Data Management Skills

Most organizations will have a hybrid cloud approach where they will have data managed from on-premise and off-premise. Most medium and large enterprises prefer to keep their critical data such as identity and IP related information on-premise. Candidates opting for a cloud computing job must possess necessary skills to design systems to manage and integrate data from off-premise to on-premise. This would also include ability to get deeper understanding of data through analytics and management through big data technologies.
This is no way a comprehensive list of skills. I believe the above items are the intersection of skills and technologies that every individual must possess before adopting cloud technologies or services.

Experimenting with Oracle Virtualbox

I have been using VMWare Fusion on my MBP for a while.  I noticed significant performance issues after upgrading to Mavericks.  That is when I decided to try out Oracle Virtualbox.  More importantly some of the devops I was trying such as Vagrant and Docker did have readily available VMs for Virtualbox.  I never bothered to checkout Virtualbox in the past as I owned licenses for VMWare Fusion and VMWare WorkStation.  Staying with VMWare was more productive as I can move around VMs between my development environments and Office work environment.

Storage

The first step was to getting all my existing VMs running on VirtualBox.  I must say that running my SLES and Ubuntu VMs were easier than I thought.
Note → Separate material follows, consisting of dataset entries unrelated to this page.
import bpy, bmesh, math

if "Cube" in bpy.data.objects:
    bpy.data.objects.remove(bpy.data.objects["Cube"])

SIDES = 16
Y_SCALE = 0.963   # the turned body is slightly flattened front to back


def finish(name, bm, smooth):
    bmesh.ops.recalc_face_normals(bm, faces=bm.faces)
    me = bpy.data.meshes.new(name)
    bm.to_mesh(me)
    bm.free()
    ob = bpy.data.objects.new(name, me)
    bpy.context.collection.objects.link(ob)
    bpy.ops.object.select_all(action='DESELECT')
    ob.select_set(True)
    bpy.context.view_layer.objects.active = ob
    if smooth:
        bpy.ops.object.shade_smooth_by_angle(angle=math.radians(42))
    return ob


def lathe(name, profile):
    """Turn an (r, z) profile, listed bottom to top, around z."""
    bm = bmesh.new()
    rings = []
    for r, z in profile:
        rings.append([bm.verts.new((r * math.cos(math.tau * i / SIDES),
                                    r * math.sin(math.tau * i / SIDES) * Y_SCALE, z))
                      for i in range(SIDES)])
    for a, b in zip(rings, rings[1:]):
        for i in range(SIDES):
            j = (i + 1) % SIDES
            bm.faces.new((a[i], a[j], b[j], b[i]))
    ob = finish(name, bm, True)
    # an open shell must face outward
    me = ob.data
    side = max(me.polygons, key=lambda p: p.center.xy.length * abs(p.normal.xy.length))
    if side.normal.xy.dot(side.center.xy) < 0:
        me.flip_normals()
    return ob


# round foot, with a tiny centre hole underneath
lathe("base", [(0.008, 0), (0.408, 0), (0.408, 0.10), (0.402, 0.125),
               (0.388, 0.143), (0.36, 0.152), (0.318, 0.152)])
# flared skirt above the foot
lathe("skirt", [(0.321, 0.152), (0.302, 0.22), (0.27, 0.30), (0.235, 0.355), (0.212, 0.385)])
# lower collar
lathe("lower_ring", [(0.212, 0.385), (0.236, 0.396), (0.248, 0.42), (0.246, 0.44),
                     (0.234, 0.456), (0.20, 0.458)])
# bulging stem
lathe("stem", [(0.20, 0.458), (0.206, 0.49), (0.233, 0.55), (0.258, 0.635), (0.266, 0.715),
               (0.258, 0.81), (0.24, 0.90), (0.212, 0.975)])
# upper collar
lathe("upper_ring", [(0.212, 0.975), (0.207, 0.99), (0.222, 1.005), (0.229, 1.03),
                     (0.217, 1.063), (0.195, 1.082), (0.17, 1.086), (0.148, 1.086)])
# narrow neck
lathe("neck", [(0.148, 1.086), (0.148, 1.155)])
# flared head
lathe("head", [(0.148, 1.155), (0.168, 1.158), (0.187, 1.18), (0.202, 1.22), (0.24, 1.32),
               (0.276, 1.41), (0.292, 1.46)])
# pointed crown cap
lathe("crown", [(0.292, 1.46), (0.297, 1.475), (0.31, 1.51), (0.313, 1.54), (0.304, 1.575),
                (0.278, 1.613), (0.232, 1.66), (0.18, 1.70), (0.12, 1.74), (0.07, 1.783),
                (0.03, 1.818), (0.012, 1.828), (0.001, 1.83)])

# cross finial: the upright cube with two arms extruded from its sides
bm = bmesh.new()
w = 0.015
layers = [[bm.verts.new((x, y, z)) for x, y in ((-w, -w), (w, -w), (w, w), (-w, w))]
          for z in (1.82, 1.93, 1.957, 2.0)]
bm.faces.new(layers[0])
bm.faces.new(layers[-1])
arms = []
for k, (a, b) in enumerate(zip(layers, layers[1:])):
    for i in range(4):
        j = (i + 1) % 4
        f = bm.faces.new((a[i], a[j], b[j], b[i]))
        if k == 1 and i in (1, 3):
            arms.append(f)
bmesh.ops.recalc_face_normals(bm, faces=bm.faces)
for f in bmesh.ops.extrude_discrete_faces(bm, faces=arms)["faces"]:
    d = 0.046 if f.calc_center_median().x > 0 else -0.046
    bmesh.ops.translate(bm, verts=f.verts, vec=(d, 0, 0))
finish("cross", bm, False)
All that I need to do was create a new instance and use the same vmdk image from VMWare.    By default VirtualBox will use a SATA/SCSI interface for the disk image.  It worked well for Unix/Linux virtual machines, but for Windows, I had to forcefully use IDE interface.  Do the following for Windows (I tested with 7.x and 8.1) images.

  • Once the VM is created, goto settings and Storage
  • Delete the SCSI instance associated with your vmdk file
  • Add an IDE interface and choose the same vmdk file.

Networking

The next configuration required is with respect to Networking. I normally use a NAT’d environment with specific CIDR for all my development VMs. I can access this private network from my host on VMware WorkStation or Fusion.  It appears that only way to access services running on Virtualbox image on a private interface is through port forwarding.  Even to SSH to to guest OS, you need to forward a host port to 22 on the guest.  Thankfully the network configuration dialog in the VM settings provides an option to do that.  There is an experimental NetWork Address Translation Service in VirtualBox.  I haven’t been able to get that working on my OSX yet.

Shared Folder

Shared folder concepts are a little convoluted on VirtualBox. Apparently they disable the ability to create symbolic links in a shared folder due to some bizarre security reasons.  You need to enable them manually for each shared folders in each VMs.  More importantly, you need to restart the VirtualBox application after enabling them.  Given below is the syntax for enabling the creation of symbolic links on a given volume.

The SHARE_NAME at the end of the parameter should be a full path to the shared folder on your host.

Headless Mode

One of the features I liked in VirtualBox is the headless mode.  You can run a vm in the background without any UI elements.  This saves some memory on your host and typically you can run any linux instances in runlevel 3.  Push shift key while clicking on the Start button or use VBoxManage command line tool to start a VM in a headless mode.

Overall I find the performance of VirtualBox better than Fusion for my workload.  I’m also liking the command line tools and programmability via its rich set of APIs.  Tune in for more of my VirtualBox experiments.